In furtherance of such a deal, the licensor – Authentic Brands/B. Riley Financial in this case – will generally bring in revenue from is grant of rights to use various intellectual property and from royalties, as well, while the majority of money earned from sales of the products manufactured, marketed and sold in connection with the deal will be assigned to the balance sheet of the licensee, Saks/Hudson’s Bay Co.
More than that, though, the deal would enable Authentic Brands/B. Riley Financial – which, by the sounds of things will run the remaining Barneys brick-and-mortar outposts (if there are any) – and Saks to coexist in the market. More specifically, it will enable Saks – which will use Barney’s branding within its own stores and on the Barneys e-commerce site – to make use of the trademark-protected Barneys name without running afoul of federal trademark law.

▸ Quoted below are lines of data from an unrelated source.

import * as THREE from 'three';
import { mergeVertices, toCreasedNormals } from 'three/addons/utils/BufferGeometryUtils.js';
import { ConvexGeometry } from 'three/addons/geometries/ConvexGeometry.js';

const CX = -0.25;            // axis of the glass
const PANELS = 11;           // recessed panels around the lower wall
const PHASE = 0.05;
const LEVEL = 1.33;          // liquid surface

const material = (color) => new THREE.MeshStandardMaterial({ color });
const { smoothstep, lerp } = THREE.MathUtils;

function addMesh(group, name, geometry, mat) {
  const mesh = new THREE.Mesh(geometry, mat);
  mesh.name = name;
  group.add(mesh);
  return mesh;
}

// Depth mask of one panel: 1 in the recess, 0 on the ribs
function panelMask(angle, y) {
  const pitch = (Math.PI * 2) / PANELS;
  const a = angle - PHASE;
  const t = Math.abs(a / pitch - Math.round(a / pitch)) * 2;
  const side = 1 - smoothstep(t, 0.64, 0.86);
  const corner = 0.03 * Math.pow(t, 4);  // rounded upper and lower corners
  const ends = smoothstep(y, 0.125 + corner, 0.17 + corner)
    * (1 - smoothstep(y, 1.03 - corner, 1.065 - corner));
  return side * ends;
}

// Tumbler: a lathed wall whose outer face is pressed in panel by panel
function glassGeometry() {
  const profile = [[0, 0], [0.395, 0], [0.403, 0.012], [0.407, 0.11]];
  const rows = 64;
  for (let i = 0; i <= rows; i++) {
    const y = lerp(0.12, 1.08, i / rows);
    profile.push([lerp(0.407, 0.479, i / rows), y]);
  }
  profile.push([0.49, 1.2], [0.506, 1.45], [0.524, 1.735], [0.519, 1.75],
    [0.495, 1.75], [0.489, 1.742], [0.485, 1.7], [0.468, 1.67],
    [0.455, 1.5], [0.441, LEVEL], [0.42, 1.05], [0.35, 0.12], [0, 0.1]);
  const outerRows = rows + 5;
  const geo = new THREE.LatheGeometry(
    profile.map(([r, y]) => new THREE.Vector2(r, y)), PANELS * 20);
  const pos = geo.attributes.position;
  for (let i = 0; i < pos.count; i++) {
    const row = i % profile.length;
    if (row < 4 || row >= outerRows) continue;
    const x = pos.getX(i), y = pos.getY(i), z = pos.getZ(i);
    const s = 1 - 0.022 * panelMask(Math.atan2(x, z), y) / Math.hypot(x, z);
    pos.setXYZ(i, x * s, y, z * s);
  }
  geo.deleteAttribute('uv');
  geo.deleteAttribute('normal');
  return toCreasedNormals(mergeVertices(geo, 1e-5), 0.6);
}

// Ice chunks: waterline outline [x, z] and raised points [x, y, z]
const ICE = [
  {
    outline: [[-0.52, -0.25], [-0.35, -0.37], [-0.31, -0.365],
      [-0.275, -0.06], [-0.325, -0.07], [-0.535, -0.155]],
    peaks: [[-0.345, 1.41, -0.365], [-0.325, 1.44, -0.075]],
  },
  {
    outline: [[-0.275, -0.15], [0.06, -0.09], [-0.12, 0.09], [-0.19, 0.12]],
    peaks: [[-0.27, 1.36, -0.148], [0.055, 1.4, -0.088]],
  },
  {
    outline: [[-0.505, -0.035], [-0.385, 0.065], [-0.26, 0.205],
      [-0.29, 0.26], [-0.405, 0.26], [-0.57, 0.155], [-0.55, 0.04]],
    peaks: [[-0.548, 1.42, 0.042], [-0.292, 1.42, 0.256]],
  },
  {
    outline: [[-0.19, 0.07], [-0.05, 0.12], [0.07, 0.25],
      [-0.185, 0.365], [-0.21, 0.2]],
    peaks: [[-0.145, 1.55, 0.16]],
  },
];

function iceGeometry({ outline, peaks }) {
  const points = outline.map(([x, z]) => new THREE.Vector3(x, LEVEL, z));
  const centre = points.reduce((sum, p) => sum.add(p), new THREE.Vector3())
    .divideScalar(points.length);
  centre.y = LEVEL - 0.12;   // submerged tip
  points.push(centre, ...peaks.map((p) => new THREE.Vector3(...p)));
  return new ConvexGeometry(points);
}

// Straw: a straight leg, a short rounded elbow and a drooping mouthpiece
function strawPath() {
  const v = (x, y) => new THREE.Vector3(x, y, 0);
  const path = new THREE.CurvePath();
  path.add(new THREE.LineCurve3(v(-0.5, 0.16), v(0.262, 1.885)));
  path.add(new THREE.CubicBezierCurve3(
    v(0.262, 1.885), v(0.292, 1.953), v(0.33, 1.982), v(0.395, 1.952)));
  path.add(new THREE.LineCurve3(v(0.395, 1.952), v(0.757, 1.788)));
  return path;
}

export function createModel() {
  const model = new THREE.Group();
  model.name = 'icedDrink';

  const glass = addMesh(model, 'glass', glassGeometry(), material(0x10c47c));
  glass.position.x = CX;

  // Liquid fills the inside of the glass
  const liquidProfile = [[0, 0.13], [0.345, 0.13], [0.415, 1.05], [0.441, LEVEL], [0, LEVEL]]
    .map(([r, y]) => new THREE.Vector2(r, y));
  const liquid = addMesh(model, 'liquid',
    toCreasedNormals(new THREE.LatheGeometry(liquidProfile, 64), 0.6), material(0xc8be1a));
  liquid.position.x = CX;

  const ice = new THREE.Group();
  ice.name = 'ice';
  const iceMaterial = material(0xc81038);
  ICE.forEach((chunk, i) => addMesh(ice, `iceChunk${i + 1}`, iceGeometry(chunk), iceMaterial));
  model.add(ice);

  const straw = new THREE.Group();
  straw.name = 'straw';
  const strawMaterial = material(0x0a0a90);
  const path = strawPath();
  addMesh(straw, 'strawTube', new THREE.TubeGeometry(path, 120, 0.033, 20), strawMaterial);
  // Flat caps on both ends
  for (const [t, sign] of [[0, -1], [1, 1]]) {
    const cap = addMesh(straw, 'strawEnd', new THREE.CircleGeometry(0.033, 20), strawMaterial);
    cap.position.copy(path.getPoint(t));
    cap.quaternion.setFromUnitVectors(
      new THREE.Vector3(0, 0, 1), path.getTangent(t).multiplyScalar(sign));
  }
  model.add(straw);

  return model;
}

Barneys has been trying to avoid liquidation since its Chapter 11 filing in August, according to the WSJ, with its most recent plea to a New York bankruptcy court for an extended deadline in order to land a deal with a lead bidder.
“We are encouraged by the stalking horse bid by Authentic Brands Group/B. Riley Financial in partnership with Saks Fifth Avenue,” a Barneys spokeswoman said on Wednesday. However, the WSJ reports (and a rep for Barneys has confirmed) that the retailer is “actively pursuing” additional options, including from a group led by Sam Ben-Avraham, who have expressed their intent to submit bids during the coming auction process. Barney’s has until October 22 to strike a definitive deal or face liquidation.